Material for this task →

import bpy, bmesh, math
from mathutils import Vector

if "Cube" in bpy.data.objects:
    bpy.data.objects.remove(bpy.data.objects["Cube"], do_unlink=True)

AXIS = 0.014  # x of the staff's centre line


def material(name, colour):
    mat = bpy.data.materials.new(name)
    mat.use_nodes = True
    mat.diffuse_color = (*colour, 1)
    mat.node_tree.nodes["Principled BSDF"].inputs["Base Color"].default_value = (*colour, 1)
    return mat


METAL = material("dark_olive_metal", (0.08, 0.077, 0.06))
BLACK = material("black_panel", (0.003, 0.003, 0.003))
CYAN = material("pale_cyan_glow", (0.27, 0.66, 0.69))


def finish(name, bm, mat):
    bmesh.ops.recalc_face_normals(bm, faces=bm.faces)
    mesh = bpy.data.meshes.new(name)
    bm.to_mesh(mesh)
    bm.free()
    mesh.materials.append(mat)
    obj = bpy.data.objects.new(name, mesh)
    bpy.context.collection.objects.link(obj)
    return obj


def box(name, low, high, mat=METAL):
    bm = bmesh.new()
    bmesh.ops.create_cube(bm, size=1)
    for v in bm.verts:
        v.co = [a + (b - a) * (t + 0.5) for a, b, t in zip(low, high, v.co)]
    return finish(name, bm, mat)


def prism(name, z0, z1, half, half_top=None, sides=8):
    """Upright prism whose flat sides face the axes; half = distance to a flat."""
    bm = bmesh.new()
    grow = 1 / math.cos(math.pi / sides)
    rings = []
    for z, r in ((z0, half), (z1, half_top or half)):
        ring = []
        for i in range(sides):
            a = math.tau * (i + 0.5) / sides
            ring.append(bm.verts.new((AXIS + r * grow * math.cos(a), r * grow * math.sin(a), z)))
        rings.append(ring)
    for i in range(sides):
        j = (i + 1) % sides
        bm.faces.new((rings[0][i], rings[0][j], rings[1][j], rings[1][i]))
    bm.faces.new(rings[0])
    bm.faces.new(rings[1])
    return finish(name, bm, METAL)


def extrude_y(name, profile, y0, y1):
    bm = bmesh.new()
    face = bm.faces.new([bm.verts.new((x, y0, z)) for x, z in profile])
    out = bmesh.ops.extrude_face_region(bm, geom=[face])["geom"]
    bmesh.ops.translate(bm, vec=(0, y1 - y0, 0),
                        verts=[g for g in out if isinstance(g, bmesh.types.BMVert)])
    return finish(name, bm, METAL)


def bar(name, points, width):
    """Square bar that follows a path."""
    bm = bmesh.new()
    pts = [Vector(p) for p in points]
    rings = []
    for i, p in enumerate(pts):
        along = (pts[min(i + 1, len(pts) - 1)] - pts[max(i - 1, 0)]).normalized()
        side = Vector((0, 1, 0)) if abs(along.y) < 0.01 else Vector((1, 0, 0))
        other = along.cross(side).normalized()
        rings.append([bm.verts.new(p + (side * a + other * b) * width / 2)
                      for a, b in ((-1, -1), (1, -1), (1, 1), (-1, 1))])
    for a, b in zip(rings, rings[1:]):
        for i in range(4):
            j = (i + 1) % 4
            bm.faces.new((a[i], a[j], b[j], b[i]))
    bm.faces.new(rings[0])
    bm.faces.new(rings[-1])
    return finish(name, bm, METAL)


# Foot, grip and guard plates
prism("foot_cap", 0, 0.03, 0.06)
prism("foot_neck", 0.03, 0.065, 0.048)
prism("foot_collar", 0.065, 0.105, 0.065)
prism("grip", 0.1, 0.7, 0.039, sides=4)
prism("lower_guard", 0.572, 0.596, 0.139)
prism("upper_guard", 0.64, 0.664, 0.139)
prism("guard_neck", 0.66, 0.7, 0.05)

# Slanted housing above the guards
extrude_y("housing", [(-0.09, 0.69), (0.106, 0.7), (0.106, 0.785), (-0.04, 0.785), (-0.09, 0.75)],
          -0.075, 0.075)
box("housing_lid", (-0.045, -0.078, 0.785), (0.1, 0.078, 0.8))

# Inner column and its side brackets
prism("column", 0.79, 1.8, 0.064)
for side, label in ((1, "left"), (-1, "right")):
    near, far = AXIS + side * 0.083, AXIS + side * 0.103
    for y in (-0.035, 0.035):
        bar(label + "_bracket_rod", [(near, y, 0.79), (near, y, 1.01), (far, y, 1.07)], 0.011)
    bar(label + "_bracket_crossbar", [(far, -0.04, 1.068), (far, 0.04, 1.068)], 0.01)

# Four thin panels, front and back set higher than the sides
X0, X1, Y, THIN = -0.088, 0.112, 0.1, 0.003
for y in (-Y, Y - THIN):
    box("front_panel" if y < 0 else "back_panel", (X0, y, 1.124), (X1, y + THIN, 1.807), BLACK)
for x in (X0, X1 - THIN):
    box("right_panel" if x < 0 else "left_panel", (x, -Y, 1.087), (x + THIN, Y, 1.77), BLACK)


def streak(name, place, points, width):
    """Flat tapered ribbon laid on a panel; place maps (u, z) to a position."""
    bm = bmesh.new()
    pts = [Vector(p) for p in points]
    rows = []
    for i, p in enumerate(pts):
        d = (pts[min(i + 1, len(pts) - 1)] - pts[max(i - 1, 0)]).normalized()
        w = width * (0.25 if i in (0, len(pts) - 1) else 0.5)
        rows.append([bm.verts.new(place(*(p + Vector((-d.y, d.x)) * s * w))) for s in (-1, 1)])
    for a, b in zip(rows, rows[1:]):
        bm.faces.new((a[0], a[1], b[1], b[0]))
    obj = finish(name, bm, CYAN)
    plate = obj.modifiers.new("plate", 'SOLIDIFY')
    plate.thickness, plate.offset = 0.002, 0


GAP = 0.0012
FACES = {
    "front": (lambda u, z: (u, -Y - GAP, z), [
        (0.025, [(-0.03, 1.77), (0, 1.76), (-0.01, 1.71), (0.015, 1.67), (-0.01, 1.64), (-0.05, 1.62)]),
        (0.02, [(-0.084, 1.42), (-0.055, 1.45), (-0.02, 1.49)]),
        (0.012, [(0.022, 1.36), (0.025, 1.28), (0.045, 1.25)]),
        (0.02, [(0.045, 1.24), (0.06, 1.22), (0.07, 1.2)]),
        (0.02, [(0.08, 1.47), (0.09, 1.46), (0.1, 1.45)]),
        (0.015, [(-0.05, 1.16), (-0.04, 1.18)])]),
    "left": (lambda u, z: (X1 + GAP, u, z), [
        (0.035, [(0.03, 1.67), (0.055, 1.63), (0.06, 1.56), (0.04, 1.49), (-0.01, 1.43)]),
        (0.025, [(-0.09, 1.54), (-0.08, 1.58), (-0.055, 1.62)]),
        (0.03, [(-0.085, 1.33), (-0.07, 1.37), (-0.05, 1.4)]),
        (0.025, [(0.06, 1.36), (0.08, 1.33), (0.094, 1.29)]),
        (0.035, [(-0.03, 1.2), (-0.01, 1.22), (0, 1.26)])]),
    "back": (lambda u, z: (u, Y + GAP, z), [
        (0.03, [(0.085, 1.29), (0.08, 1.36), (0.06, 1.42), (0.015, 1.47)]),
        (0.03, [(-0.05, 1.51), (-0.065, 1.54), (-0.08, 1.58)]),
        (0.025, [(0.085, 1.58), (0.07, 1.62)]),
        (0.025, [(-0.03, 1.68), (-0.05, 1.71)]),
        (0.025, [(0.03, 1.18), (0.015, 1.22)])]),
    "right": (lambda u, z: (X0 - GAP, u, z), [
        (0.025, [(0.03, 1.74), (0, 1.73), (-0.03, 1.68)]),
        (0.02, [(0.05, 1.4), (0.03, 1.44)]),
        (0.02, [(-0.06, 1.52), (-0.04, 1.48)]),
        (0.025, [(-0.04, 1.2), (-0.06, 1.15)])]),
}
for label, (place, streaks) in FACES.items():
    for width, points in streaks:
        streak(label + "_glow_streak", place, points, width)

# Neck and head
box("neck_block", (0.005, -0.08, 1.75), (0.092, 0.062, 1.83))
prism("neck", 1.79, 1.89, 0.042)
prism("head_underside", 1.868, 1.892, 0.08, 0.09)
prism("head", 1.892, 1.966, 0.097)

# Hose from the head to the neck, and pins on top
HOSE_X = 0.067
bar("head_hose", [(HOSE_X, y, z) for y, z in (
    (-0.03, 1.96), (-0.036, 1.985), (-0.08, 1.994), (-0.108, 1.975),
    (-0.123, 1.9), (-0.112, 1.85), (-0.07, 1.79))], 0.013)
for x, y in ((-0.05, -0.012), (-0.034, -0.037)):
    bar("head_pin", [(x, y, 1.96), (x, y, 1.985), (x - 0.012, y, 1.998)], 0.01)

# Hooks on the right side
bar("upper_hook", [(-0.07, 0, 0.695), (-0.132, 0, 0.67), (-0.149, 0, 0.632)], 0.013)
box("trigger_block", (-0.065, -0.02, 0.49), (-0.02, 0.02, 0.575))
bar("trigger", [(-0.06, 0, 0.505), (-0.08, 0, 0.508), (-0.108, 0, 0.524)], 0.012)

What you have to do → Above are some lines. Repeat exactly, and only, those from the line that has "y, 1.07)], 0.011)" through the line that has "for x in (X0, X1".

Response below →
        bar(label + "_bracket_rod", [(near, y, 0.79), (near, y, 1.01), (far, y, 1.07)], 0.011)
    bar(label + "_bracket_crossbar", [(far, -0.04, 1.068), (far, 0.04, 1.068)], 0.01)

# Four thin panels, front and back set higher than the sides
X0, X1, Y, THIN = -0.088, 0.112, 0.1, 0.003
for y in (-Y, Y - THIN):
    box("front_panel" if y < 0 else "back_panel", (X0, y, 1.124), (X1, y + THIN, 1.807), BLACK)
for x in (X0, X1 - THIN):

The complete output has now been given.